As new discoveries and breakthroughs are encountered every day, it is inevitable for technology to catch up. The global industry is constantly updated, brimming with new forms of machinery, hardware, and assets that all have something in common—to highlight convenience in life and to churn out marketable products, supplies, and equipment. Perhaps one of the biggest things that benefit technology in its campaign to improve the world is the printed circuit board.
To put it simply, the printed circuit board, often abbreviated as PCB, is a board used to connect electronic components using conductive features that are superimposed on the surface of a non-conductive substrate pad. This enables both mechanical and electrical support for electronic components, allowing better distribution and management of power and signals between devices. PCBs primarily replaced the traditional method of wiring—a laborious procedure of direct wiring which often led to failures in short circuits when insulations, due to age, deteriorated.
As written above, before the printed circuit board was a thing in electronics, people wired and assembled machinery and appliances by building a system that is done by point-to-point construction, often abbreviated as PTP. PTP systems were composed of thermionic valves, or vacuum tubes, that were directed to their respective sockets in a linear fashion, terminating complexity. Since the state and efficiency of circuits depend on the assembler, PTP systems were heavily prone to errors, though malfunctions can be lessened by observing assembly procedures. PTP constructions were also bulky since they required large sockets, and they also required regular maintenance to ensure that the components were functioning well and that the insulations were in good shape.
The first series of PCBs, which came out around the early 1900s, were composed of the simplest of materials, ranging from Bakelite, a brittle type of plastic, to mere carved pieces of wood. The materials had holes drilled on them and brass wires were concentrated on them. This brand new concept, albeit considered unpleasant by observers, revolutionized a brand new, more efficient method of signal distribution, and was commonly utilized by radios and gramophones.
As years passed, the concept of PCBs developed and expanded. Around the 1940s, the notion of generating double-sided PCBs were introduced. Around ten years later, the materials used in the production of PCBs were replaced and dramatically improved. Multilayered PCBs were invented a few years later as well. The expansion of the development of the printed circuit board had an even greater jump as the IPC, or the Institute of Printed Circuits, discussed their endeavors on the development of the concept in Chicago in 1957.
As the materials of PCBs changed and as additions to the technology’s fundamentals arose, their size decreased over time. Inversely varied to that, though, is how its complexity increased incrementally, allowing for more options and opportunities for other devices and appliances. The advantageous development of PCBs aroused the interest of corporations, and thus interest around the concept spiked. Around the 1970s, corporations focusing on electronic assets utilized multilayered circuit boards in their new products and equipment. Some corporations developed PCBs of their own. Alongside with this was the bountiful fruition in the PCB industry, reaching a whopping $7 billion in 1995. The development of circuit boards had not stopped, and as micro-technology slowly proceeds on its mark, it is most likely that the PCB will be getting new improvements in the future.

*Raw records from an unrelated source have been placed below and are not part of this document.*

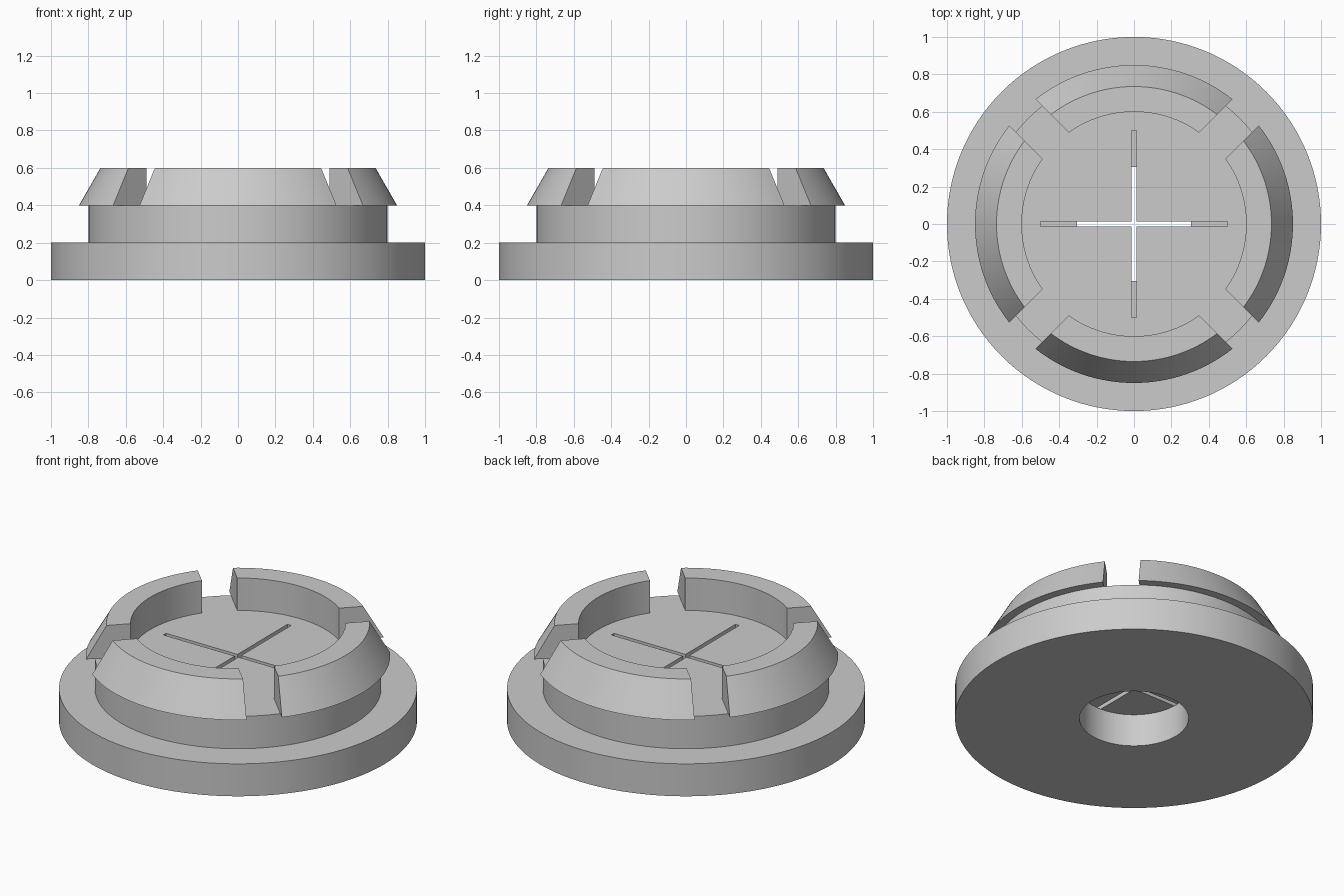
import bpy
import bmesh
from math import asin, cos, sin, pi, radians

SEGMENTS = 128

if "Cube" in bpy.data.objects:
    bpy.data.objects.remove(bpy.data.objects["Cube"], do_unlink=True)

# Single grey material
grey = bpy.data.materials.new("plain_grey")
grey.use_nodes = True
colour = (0.6, 0.6, 0.6, 1)
grey.diffuse_color = colour
grey.node_tree.nodes["Principled BSDF"].inputs["Base Color"].default_value = colour


def finish(name, bm):
    """Turn a bmesh into a named, shaded object."""
    bmesh.ops.recalc_face_normals(bm, faces=bm.faces)
    mesh = bpy.data.meshes.new(name)
    bm.to_mesh(mesh)
    bm.free()
    mesh.materials.append(grey)
    obj = bpy.data.objects.new(name, mesh)
    bpy.context.collection.objects.link(obj)
    return obj


def select(obj):
    bpy.ops.object.select_all(action='DESELECT')
    obj.select_set(True)
    bpy.context.view_layer.objects.active = obj


def smooth(obj):
    select(obj)
    bpy.ops.object.shade_smooth_by_angle(angle=radians(30))


def prism(name, outline, bottom, top):
    """Extrude a flat outline between two heights."""
    bm = bmesh.new()
    face = bm.faces.new([bm.verts.new((x, y, bottom)) for x, y in outline])
    moved = bmesh.ops.extrude_face_region(bm, geom=[face])["geom"]
    verts = [v for v in moved if isinstance(v, bmesh.types.BMVert)]
    bmesh.ops.translate(bm, verts=verts, vec=(0, 0, top - bottom))
    return finish(name, bm)


def ring(name, profile):
    """Revolve a closed (radius, height) profile all the way round."""
    bm = bmesh.new()
    verts = [bm.verts.new((r, 0, z)) for r, z in profile]
    edges = [bm.edges.new((verts[i - 1], verts[i])) for i in range(len(verts))]
    bmesh.ops.spin(bm, geom=verts + edges, cent=(0, 0, 0), axis=(0, 0, 1),
                   angle=2 * pi, steps=SEGMENTS, use_merge=True)
    bmesh.ops.remove_doubles(bm, verts=bm.verts, dist=0.0001)
    return finish(name, bm)


def ring_quarter(name, profile, middle, half_gap, steps):
    """Sweep a profile through a quarter turn, leaving parallel-sided gaps."""
    bm = bmesh.new()
    rows = []
    for i in range(steps + 1):
        t = 2 * i / steps - 1
        row = []
        for r, z in profile:
            a = middle + t * (pi / 4 - asin(half_gap / r))
            row.append(bm.verts.new((r * cos(a), r * sin(a), z)))
        rows.append(row)
    for a, b in zip(rows, rows[1:]):
        for j in range(len(profile)):
            bm.faces.new((a[j - 1], a[j], b[j], b[j - 1]))
    bm.faces.new(rows[0])
    bm.faces.new(rows[-1])
    return finish(name, bm)


# Wide base with a round hole through it
smooth(ring("base_flange", [(0.305, 0), (1, 0), (1, 0.2), (0.305, 0.2)]))

# Collar disc, closing the hole from above
circle = [(0.8 * cos(2 * pi * i / SEGMENTS), 0.8 * sin(2 * pi * i / SEGMENTS))
          for i in range(SEGMENTS)]
collar = prism("collar", circle, 0.2, 0.4)

# Cross-shaped slit cut through the collar
w, l = 0.013, 0.5
arm = [(w, -w), (l, -w), (l, w)]
cross = []
for k in range(4):
    c, s = (1, 0, -1, 0)[k], (0, 1, 0, -1)[k]
    cross += [(c * x - s * y, s * x + c * y) for x, y in arm]
cutter = prism("slit_cutter", cross, 0.1, 0.5)
cutter.hide_render = True
cut = collar.modifiers.new("slit", 'BOOLEAN')
cut.operation = 'DIFFERENCE'
cut.solver = 'EXACT'
cut.object = cutter
select(collar)
bpy.ops.object.modifier_apply(modifier=cut.name)
bpy.data.objects.remove(cutter, do_unlink=True)
smooth(collar)

# Four tapered clips that overhang the collar
clip_profile = [(0.6, 0.4), (0.85, 0.4), (0.735, 0.6), (0.6, 0.6)]
for k, side in enumerate(("left", "back", "right", "front")):
    smooth(ring_quarter(side + "_clip", clip_profile, k * pi / 2, 0.1, SEGMENTS // 4))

You may thank the appliances around you for making your life more convenient, and you may thank your personal devices for providing you with substantial information that greatly benefit you in your daily life. Inside all of those are PCBs that are functioning, sending signals, and distributing electricity. Truly, the printed circuit board is a giant contribution to industry.